[[ Supplied information open ]]
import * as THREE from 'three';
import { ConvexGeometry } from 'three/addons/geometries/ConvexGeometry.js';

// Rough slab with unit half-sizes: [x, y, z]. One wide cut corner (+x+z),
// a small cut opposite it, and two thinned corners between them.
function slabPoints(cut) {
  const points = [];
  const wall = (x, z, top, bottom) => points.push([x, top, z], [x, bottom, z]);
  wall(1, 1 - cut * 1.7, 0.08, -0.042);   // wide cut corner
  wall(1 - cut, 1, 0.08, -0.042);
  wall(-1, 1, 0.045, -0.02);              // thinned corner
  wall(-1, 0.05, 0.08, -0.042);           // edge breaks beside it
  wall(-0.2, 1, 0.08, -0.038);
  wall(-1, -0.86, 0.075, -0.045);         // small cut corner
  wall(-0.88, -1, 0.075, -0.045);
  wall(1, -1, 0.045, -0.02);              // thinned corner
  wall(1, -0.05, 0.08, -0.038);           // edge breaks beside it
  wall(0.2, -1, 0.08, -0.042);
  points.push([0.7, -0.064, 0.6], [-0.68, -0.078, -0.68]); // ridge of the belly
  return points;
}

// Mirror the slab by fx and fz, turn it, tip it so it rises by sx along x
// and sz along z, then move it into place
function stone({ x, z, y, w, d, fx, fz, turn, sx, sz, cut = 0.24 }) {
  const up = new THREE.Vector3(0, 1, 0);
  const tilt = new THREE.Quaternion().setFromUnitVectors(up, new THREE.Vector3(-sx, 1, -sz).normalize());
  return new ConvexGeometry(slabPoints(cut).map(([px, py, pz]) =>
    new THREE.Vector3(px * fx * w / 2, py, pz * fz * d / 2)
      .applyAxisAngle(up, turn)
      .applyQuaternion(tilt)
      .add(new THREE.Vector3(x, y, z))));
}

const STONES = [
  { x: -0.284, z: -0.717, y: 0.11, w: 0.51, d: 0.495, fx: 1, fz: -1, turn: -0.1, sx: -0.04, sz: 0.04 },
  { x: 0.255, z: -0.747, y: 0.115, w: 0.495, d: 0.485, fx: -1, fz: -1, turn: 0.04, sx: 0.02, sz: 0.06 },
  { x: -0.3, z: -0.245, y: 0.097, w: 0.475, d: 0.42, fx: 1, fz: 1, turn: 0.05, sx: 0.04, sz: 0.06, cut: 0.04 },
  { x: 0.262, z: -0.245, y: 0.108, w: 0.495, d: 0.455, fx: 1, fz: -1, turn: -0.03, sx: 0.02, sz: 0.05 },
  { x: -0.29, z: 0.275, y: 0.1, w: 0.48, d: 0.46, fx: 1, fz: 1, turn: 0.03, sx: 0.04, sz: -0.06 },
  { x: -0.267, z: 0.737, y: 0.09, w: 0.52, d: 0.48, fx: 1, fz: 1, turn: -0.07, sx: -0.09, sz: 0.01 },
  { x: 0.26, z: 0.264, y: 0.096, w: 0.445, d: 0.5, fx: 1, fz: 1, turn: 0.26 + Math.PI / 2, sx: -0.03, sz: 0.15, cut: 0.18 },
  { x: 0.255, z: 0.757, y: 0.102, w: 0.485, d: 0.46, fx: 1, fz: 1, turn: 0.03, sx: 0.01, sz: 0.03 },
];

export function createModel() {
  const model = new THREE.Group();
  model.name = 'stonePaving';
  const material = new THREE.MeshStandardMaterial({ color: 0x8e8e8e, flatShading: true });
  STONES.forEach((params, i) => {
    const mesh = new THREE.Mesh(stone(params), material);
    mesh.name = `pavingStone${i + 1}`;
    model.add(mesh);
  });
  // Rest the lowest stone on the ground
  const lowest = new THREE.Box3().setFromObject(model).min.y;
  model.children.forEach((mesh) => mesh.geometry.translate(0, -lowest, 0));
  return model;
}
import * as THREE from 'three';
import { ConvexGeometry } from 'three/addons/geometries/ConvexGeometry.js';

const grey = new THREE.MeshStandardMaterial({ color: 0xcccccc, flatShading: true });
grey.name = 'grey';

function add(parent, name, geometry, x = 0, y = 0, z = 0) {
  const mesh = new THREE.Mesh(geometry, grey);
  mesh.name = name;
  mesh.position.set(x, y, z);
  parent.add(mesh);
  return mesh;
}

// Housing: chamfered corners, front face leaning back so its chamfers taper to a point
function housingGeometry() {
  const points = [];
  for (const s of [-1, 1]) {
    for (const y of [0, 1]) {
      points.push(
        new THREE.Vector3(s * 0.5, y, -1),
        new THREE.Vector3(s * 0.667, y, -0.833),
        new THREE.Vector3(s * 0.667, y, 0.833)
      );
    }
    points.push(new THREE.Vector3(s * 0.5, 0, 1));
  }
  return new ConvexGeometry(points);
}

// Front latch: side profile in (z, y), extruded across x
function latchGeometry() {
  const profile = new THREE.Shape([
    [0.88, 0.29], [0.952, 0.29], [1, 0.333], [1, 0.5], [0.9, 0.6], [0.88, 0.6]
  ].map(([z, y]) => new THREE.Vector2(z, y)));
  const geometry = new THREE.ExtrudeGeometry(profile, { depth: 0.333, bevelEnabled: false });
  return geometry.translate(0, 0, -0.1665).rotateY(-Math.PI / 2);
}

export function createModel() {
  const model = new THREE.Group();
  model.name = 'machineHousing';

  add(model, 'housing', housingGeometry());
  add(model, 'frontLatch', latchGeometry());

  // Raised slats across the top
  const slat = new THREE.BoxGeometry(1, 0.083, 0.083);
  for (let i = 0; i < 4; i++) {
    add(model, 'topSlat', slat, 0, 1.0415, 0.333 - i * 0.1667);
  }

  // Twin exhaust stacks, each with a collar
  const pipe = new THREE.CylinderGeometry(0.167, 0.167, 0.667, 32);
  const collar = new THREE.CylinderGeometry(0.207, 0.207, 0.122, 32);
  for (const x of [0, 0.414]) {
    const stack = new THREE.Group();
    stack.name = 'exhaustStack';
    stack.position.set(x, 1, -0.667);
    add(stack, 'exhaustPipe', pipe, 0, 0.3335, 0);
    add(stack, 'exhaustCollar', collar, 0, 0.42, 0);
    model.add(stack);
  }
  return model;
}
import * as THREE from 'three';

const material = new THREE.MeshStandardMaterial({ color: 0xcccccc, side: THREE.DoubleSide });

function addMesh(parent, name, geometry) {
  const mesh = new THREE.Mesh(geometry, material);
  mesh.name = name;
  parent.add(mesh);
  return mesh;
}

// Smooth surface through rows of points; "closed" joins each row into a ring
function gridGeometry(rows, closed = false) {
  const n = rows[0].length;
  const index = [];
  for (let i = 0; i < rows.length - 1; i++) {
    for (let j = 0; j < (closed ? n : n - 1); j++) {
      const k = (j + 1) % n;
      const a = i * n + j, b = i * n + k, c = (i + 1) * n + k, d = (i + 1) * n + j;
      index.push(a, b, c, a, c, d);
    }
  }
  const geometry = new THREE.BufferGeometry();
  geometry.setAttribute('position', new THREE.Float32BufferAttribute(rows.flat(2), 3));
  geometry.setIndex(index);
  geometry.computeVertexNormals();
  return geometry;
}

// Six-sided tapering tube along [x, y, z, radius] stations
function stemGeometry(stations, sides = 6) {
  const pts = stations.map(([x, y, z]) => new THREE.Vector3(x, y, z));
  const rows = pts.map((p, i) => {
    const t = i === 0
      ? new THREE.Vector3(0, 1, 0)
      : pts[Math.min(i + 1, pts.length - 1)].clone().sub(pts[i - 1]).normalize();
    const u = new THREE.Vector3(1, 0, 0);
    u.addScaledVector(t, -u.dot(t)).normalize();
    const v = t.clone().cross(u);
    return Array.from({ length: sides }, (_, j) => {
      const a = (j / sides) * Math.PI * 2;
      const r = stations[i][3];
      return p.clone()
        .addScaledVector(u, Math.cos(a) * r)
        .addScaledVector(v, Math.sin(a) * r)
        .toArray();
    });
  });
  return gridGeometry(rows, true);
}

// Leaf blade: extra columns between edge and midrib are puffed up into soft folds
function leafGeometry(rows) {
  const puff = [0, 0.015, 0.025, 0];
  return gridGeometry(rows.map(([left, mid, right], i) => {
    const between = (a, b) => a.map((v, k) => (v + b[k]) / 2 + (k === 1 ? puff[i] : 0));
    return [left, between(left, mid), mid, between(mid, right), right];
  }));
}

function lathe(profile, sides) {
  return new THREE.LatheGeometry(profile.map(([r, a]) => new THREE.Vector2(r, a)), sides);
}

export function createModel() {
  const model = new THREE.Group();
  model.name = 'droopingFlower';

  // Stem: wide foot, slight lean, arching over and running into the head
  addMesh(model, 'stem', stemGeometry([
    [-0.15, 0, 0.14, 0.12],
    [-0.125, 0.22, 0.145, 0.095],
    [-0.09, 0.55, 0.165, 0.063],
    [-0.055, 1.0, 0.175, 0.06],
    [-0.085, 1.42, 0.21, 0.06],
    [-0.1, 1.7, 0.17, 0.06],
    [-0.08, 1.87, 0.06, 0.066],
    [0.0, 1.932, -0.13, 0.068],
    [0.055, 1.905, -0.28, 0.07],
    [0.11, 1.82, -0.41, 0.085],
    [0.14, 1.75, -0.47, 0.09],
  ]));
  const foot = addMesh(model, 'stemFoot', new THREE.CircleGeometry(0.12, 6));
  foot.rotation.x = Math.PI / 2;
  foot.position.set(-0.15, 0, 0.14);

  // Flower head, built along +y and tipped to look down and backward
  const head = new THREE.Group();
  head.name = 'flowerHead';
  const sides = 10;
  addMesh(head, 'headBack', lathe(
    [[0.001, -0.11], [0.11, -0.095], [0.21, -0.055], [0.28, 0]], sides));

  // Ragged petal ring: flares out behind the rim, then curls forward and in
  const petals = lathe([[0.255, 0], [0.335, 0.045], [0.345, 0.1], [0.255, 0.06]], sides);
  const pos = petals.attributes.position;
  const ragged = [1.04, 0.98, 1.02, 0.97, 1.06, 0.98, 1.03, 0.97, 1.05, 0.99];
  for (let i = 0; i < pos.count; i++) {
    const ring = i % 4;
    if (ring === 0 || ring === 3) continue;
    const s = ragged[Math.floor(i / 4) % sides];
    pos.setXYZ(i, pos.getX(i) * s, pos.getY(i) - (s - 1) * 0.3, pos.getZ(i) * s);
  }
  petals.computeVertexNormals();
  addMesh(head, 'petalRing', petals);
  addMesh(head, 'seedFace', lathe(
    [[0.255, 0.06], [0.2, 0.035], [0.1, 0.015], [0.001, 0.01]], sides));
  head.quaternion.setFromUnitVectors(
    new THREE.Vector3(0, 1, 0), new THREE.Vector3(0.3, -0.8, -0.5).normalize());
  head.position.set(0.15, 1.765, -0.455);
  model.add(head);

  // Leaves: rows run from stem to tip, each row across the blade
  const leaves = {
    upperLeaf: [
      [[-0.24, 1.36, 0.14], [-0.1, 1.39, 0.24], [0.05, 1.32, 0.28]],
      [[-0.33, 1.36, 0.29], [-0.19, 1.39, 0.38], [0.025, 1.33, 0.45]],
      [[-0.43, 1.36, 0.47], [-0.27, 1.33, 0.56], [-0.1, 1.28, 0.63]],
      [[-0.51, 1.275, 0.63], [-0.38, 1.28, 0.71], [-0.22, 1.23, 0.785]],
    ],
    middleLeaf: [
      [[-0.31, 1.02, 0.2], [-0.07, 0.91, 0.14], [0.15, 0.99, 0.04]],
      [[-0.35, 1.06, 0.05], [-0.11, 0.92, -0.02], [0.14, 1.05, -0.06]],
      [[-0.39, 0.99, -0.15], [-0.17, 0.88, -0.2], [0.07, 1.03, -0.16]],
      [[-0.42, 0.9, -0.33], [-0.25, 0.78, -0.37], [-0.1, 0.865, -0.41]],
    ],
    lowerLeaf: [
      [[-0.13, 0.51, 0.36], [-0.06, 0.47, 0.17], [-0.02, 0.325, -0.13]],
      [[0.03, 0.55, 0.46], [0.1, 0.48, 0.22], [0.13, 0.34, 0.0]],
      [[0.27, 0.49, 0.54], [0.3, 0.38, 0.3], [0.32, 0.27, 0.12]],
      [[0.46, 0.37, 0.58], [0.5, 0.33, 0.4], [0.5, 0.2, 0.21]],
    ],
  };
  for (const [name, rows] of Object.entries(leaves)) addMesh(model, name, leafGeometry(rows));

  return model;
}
[[ Supplied information closed ]]
Work out how many lines contain the word "position" in the records, and answer with the number only.

Response for this exercise: 6